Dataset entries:
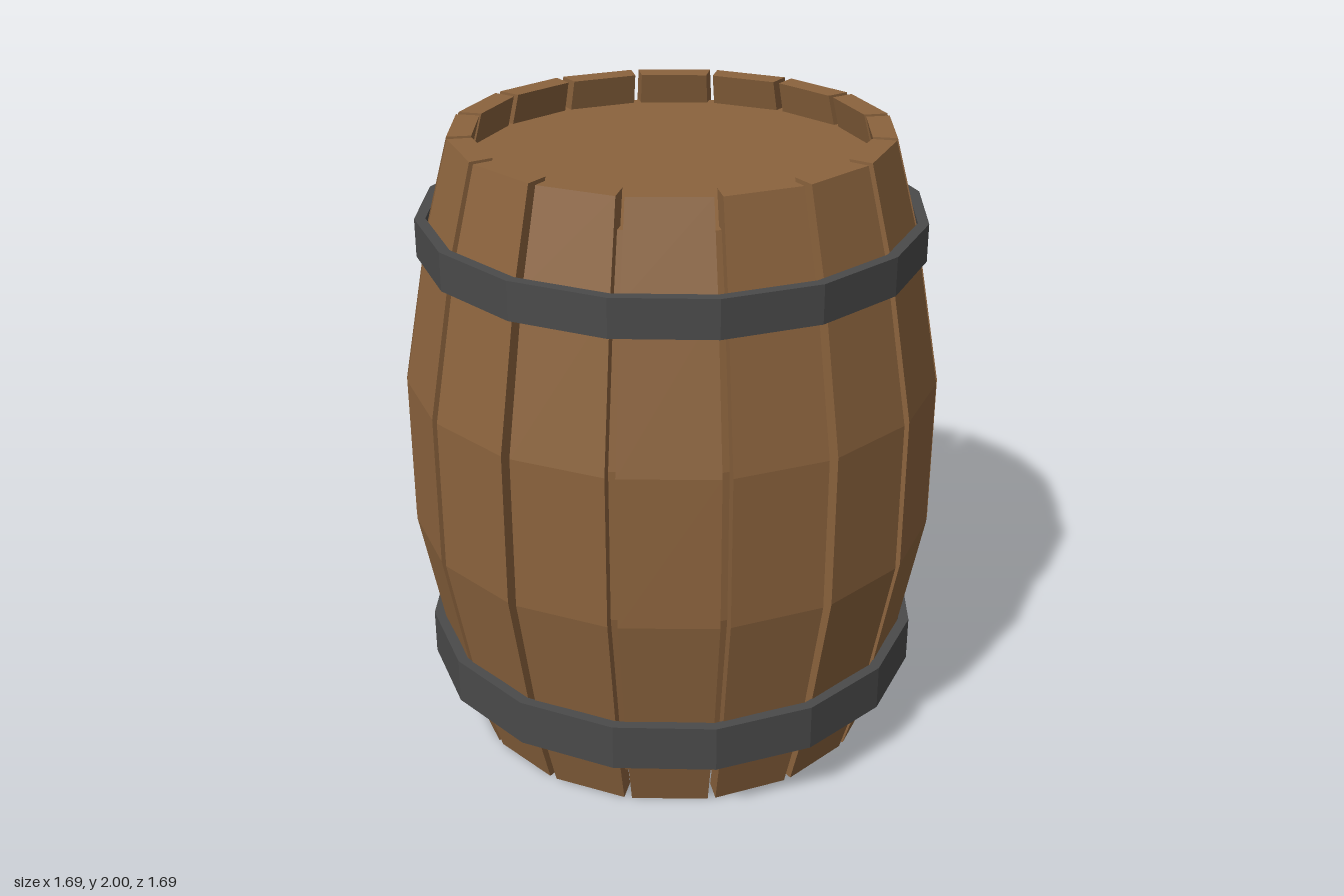
import * as THREE from 'three';

const SIDES = 16;
const STEP = (Math.PI * 2) / SIDES;
const GAP = THREE.MathUtils.degToRad(2.1);
const THICKNESS = 0.075;

// Outer bulge of the barrel: [radius, height]
const PROFILE = [[0.68, 0], [0.755, 0.26], [0.845, 0.74], [0.845, 1.23], [0.755, 1.72], [0.68, 2]];

const wood = new THREE.MeshStandardMaterial({ color: 0x8b633d, flatShading: true });
const iron = new THREE.MeshStandardMaterial({ color: 0x4a4a4a, flatShading: true });

function named(name, geometry, material) {
  const mesh = new THREE.Mesh(geometry, material);
  mesh.name = name;
  return mesh;
}

function lathe(points) {
  return new THREE.LatheGeometry(points.map(([r, y]) => new THREE.Vector2(r, y)), SIDES);
}

// One bent plank: a four-cornered section swept up the profile, capped at both ends
function staveGeometry() {
  const positions = [];
  const index = [];
  const end = -(STEP - GAP);
  for (const [r, y] of PROFILE) {
    const inner = r - THICKNESS;
    for (const [radius, a] of [[r, end], [r, 0], [inner, 0], [inner, end]]) {
      positions.push(radius * Math.sin(a), y, radius * Math.cos(a));
    }
  }
  const quad = (a, b, c, d) => index.push(a, b, c, a, c, d);
  for (let level = 0; level < PROFILE.length - 1; level++) {
    const low = level * 4;
    for (let i = 0; i < 4; i++) {
      const j = (i + 1) % 4;
      quad(low + i, low + j, low + 4 + j, low + 4 + i);
    }
  }
  const top = (PROFILE.length - 1) * 4;
  quad(top, top + 1, top + 2, top + 3);
  quad(3, 2, 1, 0);

  const indexed = new THREE.BufferGeometry();
  indexed.setAttribute('position', new THREE.Float32BufferAttribute(positions, 3));
  indexed.setIndex(index);
  const geometry = indexed.toNonIndexed();
  geometry.computeVertexNormals();
  return geometry;
}

// Flat band with a rectangular section
function hoop(name, radius, bottom, top) {
  const inner = radius - 0.034;
  const section = [[inner, bottom], [radius, bottom], [radius, top], [inner, top], [inner, bottom]];
  return named(name, lathe(section), iron);
}

export function createModel() {
  const barrel = new THREE.Group();
  barrel.name = 'barrel';

  // Staves with narrow gaps between them
  const staves = new THREE.Group();
  staves.name = 'staves';
  const plank = staveGeometry();
  for (let i = 0; i < SIDES; i++) {
    const stave = named('stave', plank, wood);
    stave.rotation.y = i * STEP;
    staves.add(stave);
  }
  barrel.add(staves);

  // Inner body: recessed lids, and the floor of the gaps
  const depth = 0.04;
  const lidInset = 0.1;
  const wall = PROFILE.map(([r, y]) => [r - depth, THREE.MathUtils.clamp(y, lidInset, 2 - lidInset)]);
  wall[0][0] = wall[wall.length - 1][0] = 0.668;
  barrel.add(named('innerBodyAndLids', lathe([[0, lidInset], ...wall, [0, 2 - lidInset]]), wood));

  // Iron hoops
  barrel.add(hoop('lowerHoop', 0.81, 0.21, 0.36));
  barrel.add(hoop('upperHoop', 0.79, 1.63, 1.75));

  return barrel;
}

▶ **WORK TASK**
From the records above, pull every line that carries the word "barrel".

▶ **WRITTEN SOLUTION**
// Outer bulge of the barrel: [radius, height]
  const barrel = new THREE.Group();
  barrel.name = 'barrel';
  barrel.add(staves);
  barrel.add(named('innerBodyAndLids', lathe([[0, lidInset], ...wall, [0, 2 - lidInset]]), wood));
  barrel.add(hoop('lowerHoop', 0.81, 0.21, 0.36));
  barrel.add(hoop('upperHoop', 0.79, 1.63, 1.75));
  return barrel;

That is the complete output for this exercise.